- **What the task asks**
Output the data verbatim, minus the images.

- **Dataset**
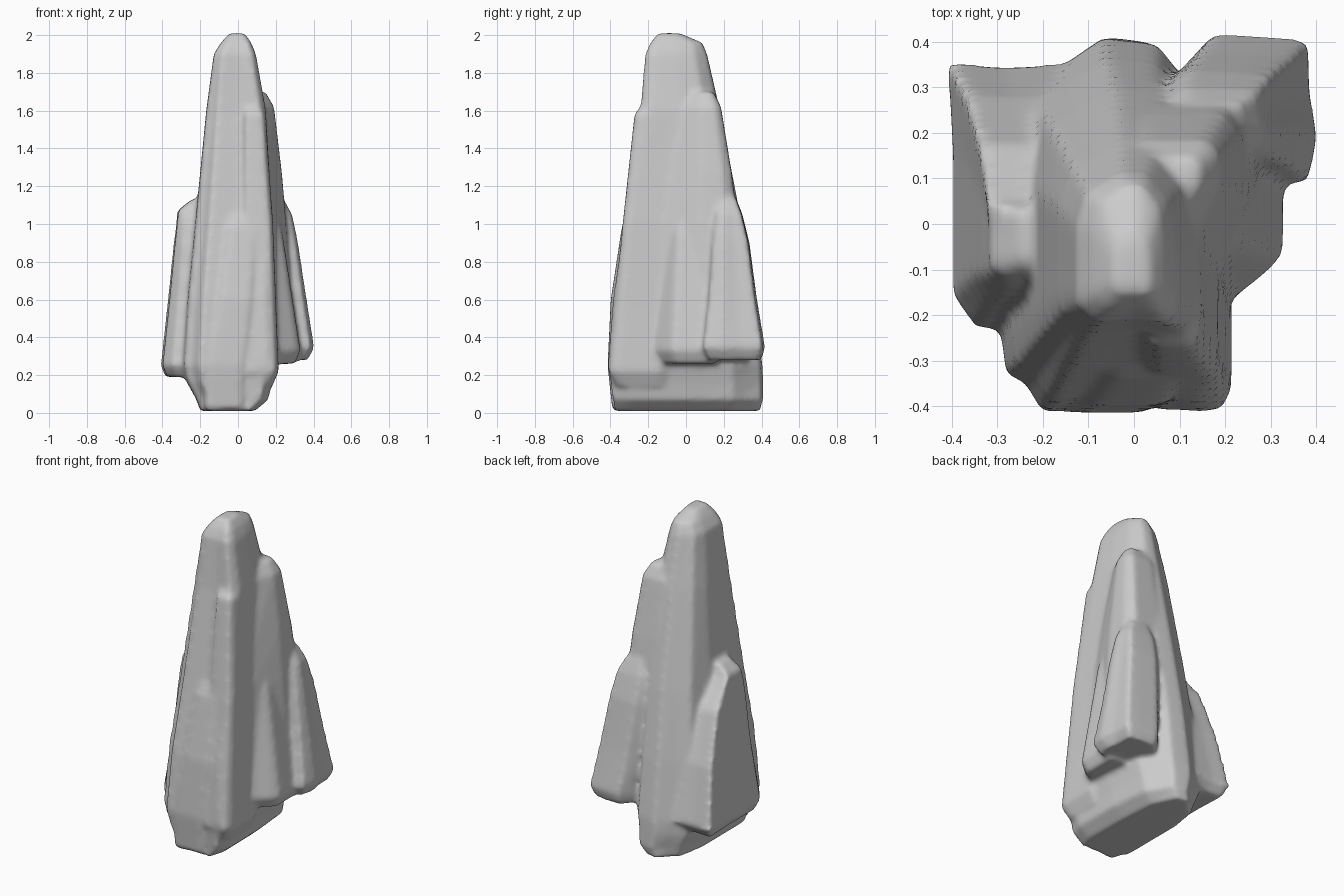
import bpy, bmesh

bm = bmesh.new()


def shard(outline, levels):
    """Loft a unit outline through levels of (z, xmin, xmax, ymin, ymax)."""
    rings = []
    for z, x0, x1, y0, y1 in levels:
        rings.append([bm.verts.new(((x0 + x1) / 2 + u * (x1 - x0) / 2,
                                    (y0 + y1) / 2 + v * (y1 - y0) / 2, z))
                      for u, v in outline])
    n = len(outline)
    for a, b in zip(rings, rings[1:]):
        for i in range(n):
            j = (i + 1) % n
            bm.faces.new((a[i], a[j], b[j], b[i]))
    bm.faces.new(rings[0][::-1])
    bm.faces.new(rings[-1])


BLOCK = [(-.8, -1), (.75, -1), (1, -.7), (1, .75), (.8, 1), (-.75, 1), (-1, .8), (-1, -.75)]

# Central spire
shard([(-.64, -1), (.1, -.95), (.8, -1), (1, -.75), (.97, 0), (.85, .6), (.38, .97),
       (-.1, 1), (-.5, .84), (-.8, .75), (-1, .3), (-1, -.6), (-.96, -.8), (-.8, -.83)],
      [(0.01, -.20, .09, -.38, .395), (.07, -.22, .16, -.39, .41), (.16, -.27, .18, -.40, .41),
       (.25, -.292, .207, -.415, .407), (.6, -.267, .192, -.388, .362), (1.0, -.227, .182, -.328, .298),
       (1.6, -.168, .148, -.243, .182), (1.9, -.128, .095, -.217, .113), (1.96, -.09, .07, -.19, .088),
       (2.01, -.045, .035, -.15, -.03)])

# Left slab
shard([(-.6, -1), (.8, -1), (1, -.7), (1, 1), (-.2, .97), (-1, 1), (-.93, .3), (-.93, -.75)],
      [(.19, -.385, -.10, -.19, .31), (.25, -.41, -.10, -.23, .355), (.6, -.372, -.10, -.18, .285),
       (.9, -.342, -.10, -.155, .18), (1.0, -.33, -.10, -.14, .10), (1.07, -.325, -.10, -.12, .05),
       (1.13, -.25, -.12, -.09, .03)])

# Front buttress
shard(BLOCK, [(.02, -.18, .04, -.39, -.2), (.25, -.17, .05, -.415, -.2), (.6, -.11, .09, -.398, -.2),
              (.98, -.06, .10, -.34, -.2), (1.08, -.03, .07, -.30, -.2)])

# Front right ridge
shard(BLOCK, [(.14, .04, .18, -.37, -.1), (.22, .04, .215, -.41, -.1), (1.0, .03, .185, -.335, -.1),
              (1.58, .03, .145, -.272, 0), (1.65, .05, .11, -.22, 0)])

# Upper right shoulder, leaning into the spire
shard([(-.8, -1), (.45, -1), (1, 0), (1, .7), (.7, 1), (-.75, 1), (-1, .8), (-1, -.75)],
      [(.28, 0, .30, -.14, .33), (1.0, 0, .255, -.12, .275), (1.27, 0, .232, -.08, .242),
       (1.62, 0, .19, -.02, .185), (1.70, .03, .145, .03, .145)])

# Right middle slab
shard([(-.6, -1), (.1, -1), (.8, -.6), (1, -.4), (1, .9), (-1, 1)],
      [(.26, .1, .30, -.13, .17), (.33, .1, .33, -.16, .17),
       (.95, .1, .235, -.10, .12), (1.15, .1, .19, -.06, .1)])

# Back right corner slab
shard([(-1, -1), (.85, -1), (1, -.4), (.88, .2), (.86, .9), (.3, .95), (-.6, 1), (-1, .6)],
      [(.28, .13, .37, .12, .40), (.345, .12, .405, .09, .42), (.6, .09, .365, .12, .377),
       (.9, .07, .32, .14, .337), (1.05, .07, .29, .16, .30), (1.14, .10, .24, .18, .265)])

bmesh.ops.recalc_face_normals(bm, faces=bm.faces[:])
mesh = bpy.data.meshes.new("rock_spire")
bm.to_mesh(mesh)
bm.free()
rock = bpy.data.objects.new("rock_spire", mesh)
bpy.context.collection.objects.link(rock)
bpy.context.view_layer.objects.active = rock
rock.select_set(True)

# Fuse the slabs into one weathered skin
fuse = rock.modifiers.new("fuse", 'REMESH')
fuse.mode = 'VOXEL'
fuse.voxel_size = 0.014
soften = rock.modifiers.new("soften", 'SMOOTH')
soften.factor = 0.5
soften.iterations = 9
for m in ("fuse", "soften"):
    bpy.ops.object.modifier_apply(modifier=m)
bpy.ops.object.shade_smooth()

- **Final answer**
import bpy, bmesh

bm = bmesh.new()


def shard(outline, levels):
    """Loft a unit outline through levels of (z, xmin, xmax, ymin, ymax)."""
    rings = []
    for z, x0, x1, y0, y1 in levels:
        rings.append([bm.verts.new(((x0 + x1) / 2 + u * (x1 - x0) / 2,
                                    (y0 + y1) / 2 + v * (y1 - y0) / 2, z))
                      for u, v in outline])
    n = len(outline)
    for a, b in zip(rings, rings[1:]):
        for i in range(n):
            j = (i + 1) % n
            bm.faces.new((a[i], a[j], b[j], b[i]))
    bm.faces.new(rings[0][::-1])
    bm.faces.new(rings[-1])


BLOCK = [(-.8, -1), (.75, -1), (1, -.7), (1, .75), (.8, 1), (-.75, 1), (-1, .8), (-1, -.75)]

# Central spire
shard([(-.64, -1), (.1, -.95), (.8, -1), (1, -.75), (.97, 0), (.85, .6), (.38, .97),
       (-.1, 1), (-.5, .84), (-.8, .75), (-1, .3), (-1, -.6), (-.96, -.8), (-.8, -.83)],
      [(0.01, -.20, .09, -.38, .395), (.07, -.22, .16, -.39, .41), (.16, -.27, .18, -.40, .41),
       (.25, -.292, .207, -.415, .407), (.6, -.267, .192, -.388, .362), (1.0, -.227, .182, -.328, .298),
       (1.6, -.168, .148, -.243, .182), (1.9, -.128, .095, -.217, .113), (1.96, -.09, .07, -.19, .088),
       (2.01, -.045, .035, -.15, -.03)])

# Left slab
shard([(-.6, -1), (.8, -1), (1, -.7), (1, 1), (-.2, .97), (-1, 1), (-.93, .3), (-.93, -.75)],
      [(.19, -.385, -.10, -.19, .31), (.25, -.41, -.10, -.23, .355), (.6, -.372, -.10, -.18, .285),
       (.9, -.342, -.10, -.155, .18), (1.0, -.33, -.10, -.14, .10), (1.07, -.325, -.10, -.12, .05),
       (1.13, -.25, -.12, -.09, .03)])

# Front buttress
shard(BLOCK, [(.02, -.18, .04, -.39, -.2), (.25, -.17, .05, -.415, -.2), (.6, -.11, .09, -.398, -.2),
              (.98, -.06, .10, -.34, -.2), (1.08, -.03, .07, -.30, -.2)])

# Front right ridge
shard(BLOCK, [(.14, .04, .18, -.37, -.1), (.22, .04, .215, -.41, -.1), (1.0, .03, .185, -.335, -.1),
              (1.58, .03, .145, -.272, 0), (1.65, .05, .11, -.22, 0)])

# Upper right shoulder, leaning into the spire
shard([(-.8, -1), (.45, -1), (1, 0), (1, .7), (.7, 1), (-.75, 1), (-1, .8), (-1, -.75)],
      [(.28, 0, .30, -.14, .33), (1.0, 0, .255, -.12, .275), (1.27, 0, .232, -.08, .242),
       (1.62, 0, .19, -.02, .185), (1.70, .03, .145, .03, .145)])

# Right middle slab
shard([(-.6, -1), (.1, -1), (.8, -.6), (1, -.4), (1, .9), (-1, 1)],
      [(.26, .1, .30, -.13, .17), (.33, .1, .33, -.16, .17),
       (.95, .1, .235, -.10, .12), (1.15, .1, .19, -.06, .1)])

# Back right corner slab
shard([(-1, -1), (.85, -1), (1, -.4), (.88, .2), (.86, .9), (.3, .95), (-.6, 1), (-1, .6)],
      [(.28, .13, .37, .12, .40), (.345, .12, .405, .09, .42), (.6, .09, .365, .12, .377),
       (.9, .07, .32, .14, .337), (1.05, .07, .29, .16, .30), (1.14, .10, .24, .18, .265)])

bmesh.ops.recalc_face_normals(bm, faces=bm.faces[:])
mesh = bpy.data.meshes.new("rock_spire")
bm.to_mesh(mesh)
bm.free()
rock = bpy.data.objects.new("rock_spire", mesh)
bpy.context.collection.objects.link(rock)
bpy.context.view_layer.objects.active = rock
rock.select_set(True)

# Fuse the slabs into one weathered skin
fuse = rock.modifiers.new("fuse", 'REMESH')
fuse.mode = 'VOXEL'
fuse.voxel_size = 0.014
soften = rock.modifiers.new("soften", 'SMOOTH')
soften.factor = 0.5
soften.iterations = 9
for m in ("fuse", "soften"):
    bpy.ops.object.modifier_apply(modifier=m)
bpy.ops.object.shade_smooth()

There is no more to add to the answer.